Images depicting our wild brothers and sisters in their environment allow us to begin understanding our relationship with them and planet earth, and their relationship to us. We are connected. This is the essence of nature - and the environmental wildlife portrait.
Simply put, an environmental wildlife portrait is an image depicting a subject in the context of its environment.
All the elements that go into making beautiful landscape images are found in the environmental portrait. However, they have an added dimension - they tell a story. A Bald Eagle, for example, perched atop a log in a snow storm provides a glimpse into its struggle for survival during the harshness of winter. An Alaskan brown bear standing before a majestic mountain range provides not only a breathtaking image of their environment, but indicates the bear's dependency on a wild and unspoiled world. A mountain goat standing on a precarious rocky ledge overlooking distant mountain ranges provides insight into its day-to-day life and the ability to excel in an unforgiving alpine habitat.
Our wild brothers and sisters are the product of their environment. As we learn to capture their loveliness in our images, let us also capture their world in that same image.
As we work to preserve the remaining species on planet earth, the preservation of habitat is critical. I am convinced the environmental wildlife portrait will have positive effects to that end.
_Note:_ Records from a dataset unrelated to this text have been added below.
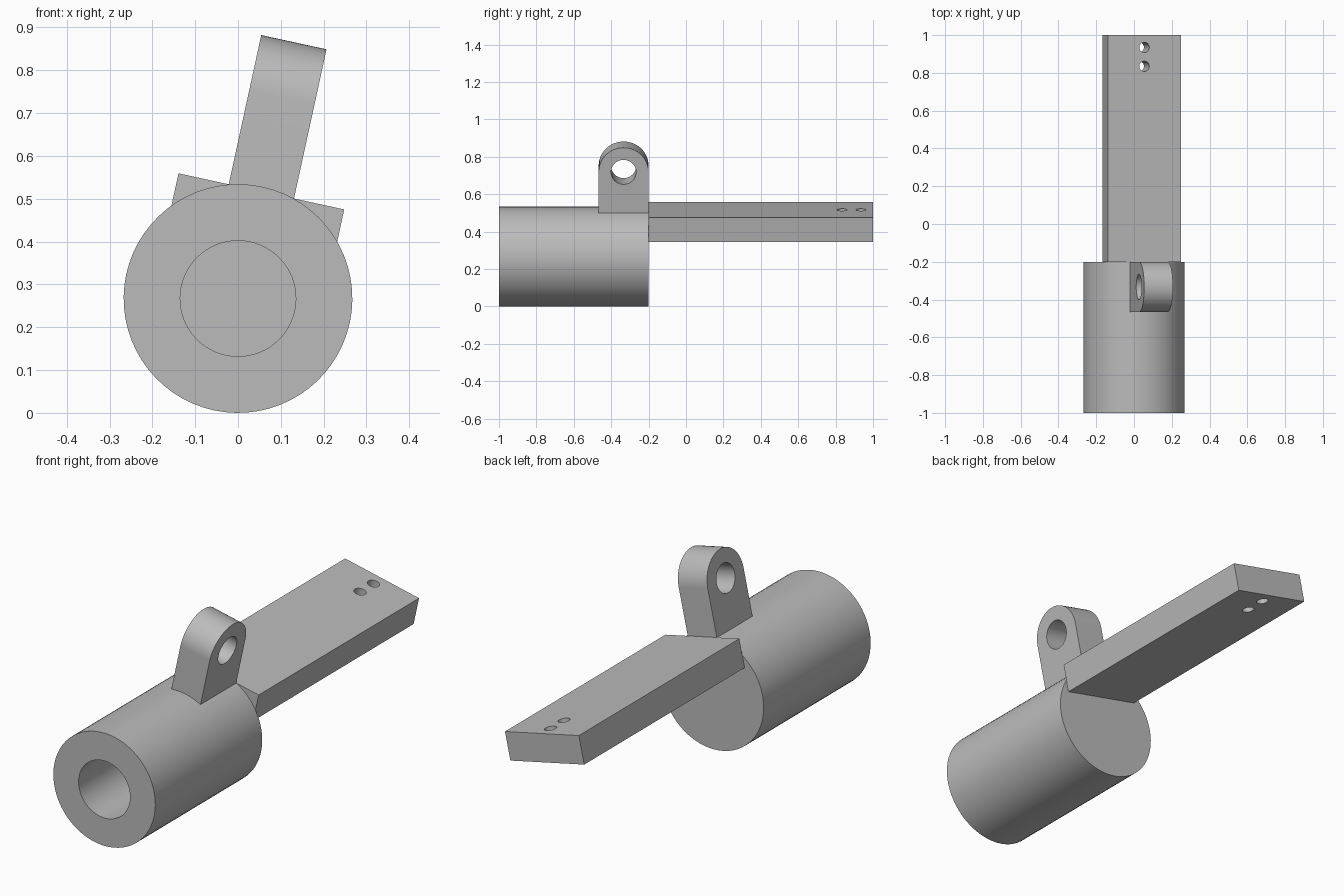
import bpy, bmesh, math
from mathutils import Matrix, Vector

if "Cube" in bpy.data.objects:
    bpy.data.objects.remove(bpy.data.objects["Cube"], do_unlink=True)

R = 0.267                      # barrel radius
TILT = math.radians(12.3)      # roll of the lug and bar around the barrel axis
FRAME = Matrix.Translation((0, 0, R)) @ Matrix.Rotation(TILT, 4, 'Y')

grey = bpy.data.materials.new("plain grey")
grey.use_nodes = True
grey.diffuse_color = (0.5, 0.5, 0.5, 1)
grey.node_tree.nodes["Principled BSDF"].inputs["Base Color"].default_value = (0.5, 0.5, 0.5, 1)


def finish(bm, name):
    """Turn a bmesh in the barrel-axis frame into a placed object."""
    bmesh.ops.recalc_face_normals(bm, faces=bm.faces)
    mesh = bpy.data.meshes.new(name)
    bm.to_mesh(mesh)
    bm.free()
    mesh.materials.append(grey)
    mesh.transform(FRAME)
    obj = bpy.data.objects.new(name, mesh)
    bpy.context.collection.objects.link(obj)
    return obj


def activate(obj):
    bpy.ops.object.select_all(action='DESELECT')
    obj.select_set(True)
    bpy.context.view_layer.objects.active = obj


def smooth(obj):
    activate(obj)
    bpy.ops.object.shade_smooth_by_angle(angle=math.radians(30))


def extrude(points, offset, name):
    """Extrude a closed outline along an offset."""
    bm = bmesh.new()
    face = bm.faces.new([bm.verts.new(p) for p in points])
    new = bmesh.ops.extrude_face_region(bm, geom=[face])["geom"]
    verts = [v for v in new if isinstance(v, bmesh.types.BMVert)]
    bmesh.ops.translate(bm, verts=verts, vec=offset)
    return finish(bm, name)


def drill(obj, centre, radius, axis):
    """Cut a round through hole and discard the cutter."""
    bm = bmesh.new()
    turn = Vector((0, 0, 1)).rotation_difference(Vector(axis)).to_matrix().to_4x4()
    bmesh.ops.create_cone(bm, cap_ends=True, segments=40, radius1=radius, radius2=radius,
                          depth=0.5, matrix=Matrix.Translation(centre) @ turn)
    cutter = finish(bm, "hole_cutter")
    cutter.hide_render = True
    mod = obj.modifiers.new("hole", 'BOOLEAN')
    mod.operation = 'DIFFERENCE'
    mod.solver = 'EXACT'
    mod.object = cutter
    activate(obj)
    bpy.ops.object.modifier_apply(modifier=mod.name)
    bpy.data.objects.remove(cutter, do_unlink=True)


# Barrel with a blind bore, open at the front
bm = bmesh.new()
profile = [(0, -0.33), (0.135, -0.33), (0.135, -1), (R, -1), (R, -0.2), (0, -0.2)]
verts = [bm.verts.new((r, y, 0)) for r, y in profile]
edges = [bm.edges.new(pair) for pair in zip(verts, verts[1:])]
bmesh.ops.spin(bm, geom=verts + edges, axis=(0, 1, 0), cent=(0, 0, 0),
               angle=math.tau, steps=64)
bmesh.ops.remove_doubles(bm, verts=bm.verts, dist=0.0005)
smooth(finish(bm, "barrel"))

# Round-topped lug with a cross hole
HALF, LUG_R, LUG_Y, LUG_Z = 0.078, 0.1335, -0.3335, 0.479
outline = [(-HALF, LUG_Y - LUG_R, 0.2), (-HALF, LUG_Y + LUG_R, 0.2)]
for i in range(33):
    a = math.pi * i / 32
    outline.append((-HALF, LUG_Y + LUG_R * math.cos(a), LUG_Z + LUG_R * math.sin(a)))
lug = extrude(outline, (2 * HALF, 0, 0), "lug")
drill(lug, (0, LUG_Y, LUG_Z), 0.067, (1, 0, 0))
smooth(lug)

# Flat bar with two small holes near its end
W, TOP, BOTTOM = 0.198, 0.256, 0.123
bar = extrude([(-W, -0.2, BOTTOM), (W, -0.2, BOTTOM), (W, -0.2, TOP), (-W, -0.2, TOP)],
              (0, 1.2, 0), "bar")
for y in (0.835, 0.935):
    drill(bar, (0, y, 0.19), 0.027, (0, 0, 1))
smooth(bar)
We have, I believe, a responsibility as photographers to portray them in that environment.